Inside, plush leather seats provide true luxury-car comfort, you find yourself falling asleep fast if you’re a passenger. Thanks also to the impressive cabin NVH, you won’t hear the outside world, and the engine hums indistinctly in the background. There are six airbags to keep you safe, with ISOFIX child seat anchors and traction / stabilty controls together with ABS-EBD brakes. Features we all expect in a high-end vehicle, but quite surprising to find in what is for many, an upstart Chinese brand. There’s also Apple CarPlay and Bluetooth Telephony with the excellent multimedia system, plus a reverse camera with parking sensors making the large GM8 manageable even in my tight townhouse compound’s parking.
Truthfully, biases and stereotypes aside, the GM8 is a really good van. It has all the attributes of a proper luxury vehicle, is well-sorted, and offers great value for money. It’s also amazingly fuel efficient: my overall average is 10km/liter, consisting of around 70% highway driving and 30% city driving. On strictly highway driving, the best I’d get is 15km/liter, while going uphill to Tagaytay netted a more than impressive 7.8km/liter with lots of overtaking and hard acceleration. The Chinese are onto something with their latest powertrain technologies which allows a small displacement engine to outperform many engines with far larger displacements. Ingenuity is key if you want to stand at the top.
Truthfully also, is that it will be difficult to overcome our biases and stereotypes. Which is where GAC needs to prove itself. The pudding will only reveal the truth after another five to seven years of the brand’s existence in our local shores. How will their cars hold up over time? Will aftersales be excellent? Will parts supply be readily available?
Only time will tell. But I’m confident of GAC’s products like the GM8, and the brand’s potential as they offer innovative products with excellent value for money. Rome wasn’t built in a day, after all.

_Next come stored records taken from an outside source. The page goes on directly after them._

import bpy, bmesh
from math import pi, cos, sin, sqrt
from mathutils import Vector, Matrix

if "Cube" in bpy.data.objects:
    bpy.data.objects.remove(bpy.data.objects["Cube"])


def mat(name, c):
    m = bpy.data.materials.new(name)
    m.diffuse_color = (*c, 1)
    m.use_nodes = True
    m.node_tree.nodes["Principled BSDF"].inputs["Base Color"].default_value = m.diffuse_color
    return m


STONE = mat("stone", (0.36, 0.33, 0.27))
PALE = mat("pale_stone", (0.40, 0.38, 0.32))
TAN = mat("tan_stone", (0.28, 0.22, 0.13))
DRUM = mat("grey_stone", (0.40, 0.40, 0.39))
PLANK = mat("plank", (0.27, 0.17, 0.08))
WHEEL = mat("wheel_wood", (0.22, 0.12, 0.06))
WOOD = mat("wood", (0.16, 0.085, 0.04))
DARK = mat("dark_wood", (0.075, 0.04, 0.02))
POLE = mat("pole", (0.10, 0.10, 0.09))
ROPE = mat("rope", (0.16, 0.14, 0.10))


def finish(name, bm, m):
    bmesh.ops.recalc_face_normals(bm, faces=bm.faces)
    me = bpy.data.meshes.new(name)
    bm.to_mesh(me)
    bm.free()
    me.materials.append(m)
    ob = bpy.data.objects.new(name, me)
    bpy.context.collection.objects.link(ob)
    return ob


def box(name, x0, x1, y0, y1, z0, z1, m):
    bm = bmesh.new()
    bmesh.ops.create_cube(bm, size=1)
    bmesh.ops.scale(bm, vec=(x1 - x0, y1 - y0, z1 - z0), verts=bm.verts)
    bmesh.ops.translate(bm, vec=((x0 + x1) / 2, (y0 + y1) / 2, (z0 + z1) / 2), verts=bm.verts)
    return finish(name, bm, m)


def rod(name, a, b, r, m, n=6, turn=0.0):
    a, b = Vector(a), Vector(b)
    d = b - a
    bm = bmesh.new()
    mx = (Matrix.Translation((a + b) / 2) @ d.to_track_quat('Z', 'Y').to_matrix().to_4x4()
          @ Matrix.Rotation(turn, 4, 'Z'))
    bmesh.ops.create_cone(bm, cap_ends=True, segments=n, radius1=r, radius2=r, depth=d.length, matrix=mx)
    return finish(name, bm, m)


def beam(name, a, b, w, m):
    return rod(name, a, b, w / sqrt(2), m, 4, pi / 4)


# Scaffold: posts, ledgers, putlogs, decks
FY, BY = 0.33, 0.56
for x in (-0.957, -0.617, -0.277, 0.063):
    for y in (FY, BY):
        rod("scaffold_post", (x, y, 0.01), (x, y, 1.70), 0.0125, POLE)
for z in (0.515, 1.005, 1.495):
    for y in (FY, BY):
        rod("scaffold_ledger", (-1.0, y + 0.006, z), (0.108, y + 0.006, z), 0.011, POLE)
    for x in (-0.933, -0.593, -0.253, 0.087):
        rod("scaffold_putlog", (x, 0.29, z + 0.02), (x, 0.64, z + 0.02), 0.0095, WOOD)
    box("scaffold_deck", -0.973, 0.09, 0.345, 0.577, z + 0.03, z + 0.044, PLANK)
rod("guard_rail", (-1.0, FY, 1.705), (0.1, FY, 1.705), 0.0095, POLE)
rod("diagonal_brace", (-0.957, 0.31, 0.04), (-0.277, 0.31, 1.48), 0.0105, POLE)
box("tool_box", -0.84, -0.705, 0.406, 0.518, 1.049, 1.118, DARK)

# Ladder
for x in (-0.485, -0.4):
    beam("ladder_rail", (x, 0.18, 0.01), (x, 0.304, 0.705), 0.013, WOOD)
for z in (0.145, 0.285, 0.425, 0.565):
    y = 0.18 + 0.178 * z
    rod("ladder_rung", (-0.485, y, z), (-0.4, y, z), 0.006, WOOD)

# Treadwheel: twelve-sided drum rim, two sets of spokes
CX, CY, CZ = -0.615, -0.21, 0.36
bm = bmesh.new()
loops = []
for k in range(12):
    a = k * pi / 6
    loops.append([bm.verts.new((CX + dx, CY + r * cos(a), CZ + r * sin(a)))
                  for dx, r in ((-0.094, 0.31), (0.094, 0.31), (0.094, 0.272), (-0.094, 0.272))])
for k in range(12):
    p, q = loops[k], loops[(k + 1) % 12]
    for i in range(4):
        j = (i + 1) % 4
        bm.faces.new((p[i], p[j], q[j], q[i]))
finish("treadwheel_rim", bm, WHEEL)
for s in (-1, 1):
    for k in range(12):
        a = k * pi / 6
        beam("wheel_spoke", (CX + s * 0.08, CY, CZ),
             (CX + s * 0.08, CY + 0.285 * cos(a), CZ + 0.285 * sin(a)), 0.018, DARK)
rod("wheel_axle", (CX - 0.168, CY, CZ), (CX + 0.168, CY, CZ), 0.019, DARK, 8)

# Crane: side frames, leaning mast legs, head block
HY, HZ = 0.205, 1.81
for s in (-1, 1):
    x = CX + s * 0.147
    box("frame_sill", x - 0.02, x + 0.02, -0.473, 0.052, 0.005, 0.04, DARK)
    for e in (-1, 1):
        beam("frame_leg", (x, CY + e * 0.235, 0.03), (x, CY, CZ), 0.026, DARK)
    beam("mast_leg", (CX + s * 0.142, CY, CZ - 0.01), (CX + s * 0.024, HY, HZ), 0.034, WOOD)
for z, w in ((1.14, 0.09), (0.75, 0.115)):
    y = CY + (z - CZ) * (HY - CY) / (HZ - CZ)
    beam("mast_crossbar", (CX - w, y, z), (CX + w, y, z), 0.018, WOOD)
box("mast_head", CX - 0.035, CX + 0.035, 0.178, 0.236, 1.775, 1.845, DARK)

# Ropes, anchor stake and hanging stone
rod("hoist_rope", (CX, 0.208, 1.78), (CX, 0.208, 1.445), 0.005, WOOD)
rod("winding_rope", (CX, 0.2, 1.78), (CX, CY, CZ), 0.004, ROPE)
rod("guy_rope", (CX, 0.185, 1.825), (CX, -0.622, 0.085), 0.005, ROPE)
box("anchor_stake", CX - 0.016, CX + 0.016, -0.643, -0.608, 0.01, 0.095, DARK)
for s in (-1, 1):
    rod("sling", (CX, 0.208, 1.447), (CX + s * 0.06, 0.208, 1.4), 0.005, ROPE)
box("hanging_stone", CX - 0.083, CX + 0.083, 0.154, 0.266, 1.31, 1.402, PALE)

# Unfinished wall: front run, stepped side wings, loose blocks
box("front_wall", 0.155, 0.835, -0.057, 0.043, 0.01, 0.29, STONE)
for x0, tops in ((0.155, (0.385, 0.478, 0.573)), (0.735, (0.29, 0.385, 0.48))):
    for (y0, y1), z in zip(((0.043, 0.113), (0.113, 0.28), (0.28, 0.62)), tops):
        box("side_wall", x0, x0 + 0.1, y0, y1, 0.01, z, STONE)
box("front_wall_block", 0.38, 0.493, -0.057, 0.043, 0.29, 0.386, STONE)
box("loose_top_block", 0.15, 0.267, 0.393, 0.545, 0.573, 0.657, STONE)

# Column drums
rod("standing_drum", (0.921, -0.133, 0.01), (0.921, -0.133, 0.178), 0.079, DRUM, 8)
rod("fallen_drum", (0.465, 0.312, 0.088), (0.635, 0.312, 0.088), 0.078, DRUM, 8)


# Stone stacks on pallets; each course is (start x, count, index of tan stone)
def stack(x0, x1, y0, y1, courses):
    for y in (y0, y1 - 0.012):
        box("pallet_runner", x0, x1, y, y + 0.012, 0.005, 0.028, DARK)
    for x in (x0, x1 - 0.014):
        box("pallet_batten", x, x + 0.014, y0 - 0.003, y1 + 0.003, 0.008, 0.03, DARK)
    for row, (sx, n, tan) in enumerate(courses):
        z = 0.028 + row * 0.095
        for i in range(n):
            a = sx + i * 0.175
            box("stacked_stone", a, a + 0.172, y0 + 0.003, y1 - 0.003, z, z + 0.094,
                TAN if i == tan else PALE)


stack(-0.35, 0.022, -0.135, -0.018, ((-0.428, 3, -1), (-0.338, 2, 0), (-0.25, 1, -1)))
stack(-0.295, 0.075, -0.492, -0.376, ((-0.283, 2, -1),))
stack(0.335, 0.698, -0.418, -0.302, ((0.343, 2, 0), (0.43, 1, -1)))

A car enthusiast through and through, Botchi Santos believes that different people have different needs. He tries to find the best car for a specific audience, and spruces things up by delving into car culture, helping make the local car community vibrant and enjoyable for all. His passion for motoring is built around a belief that cars are among the top three life purchases.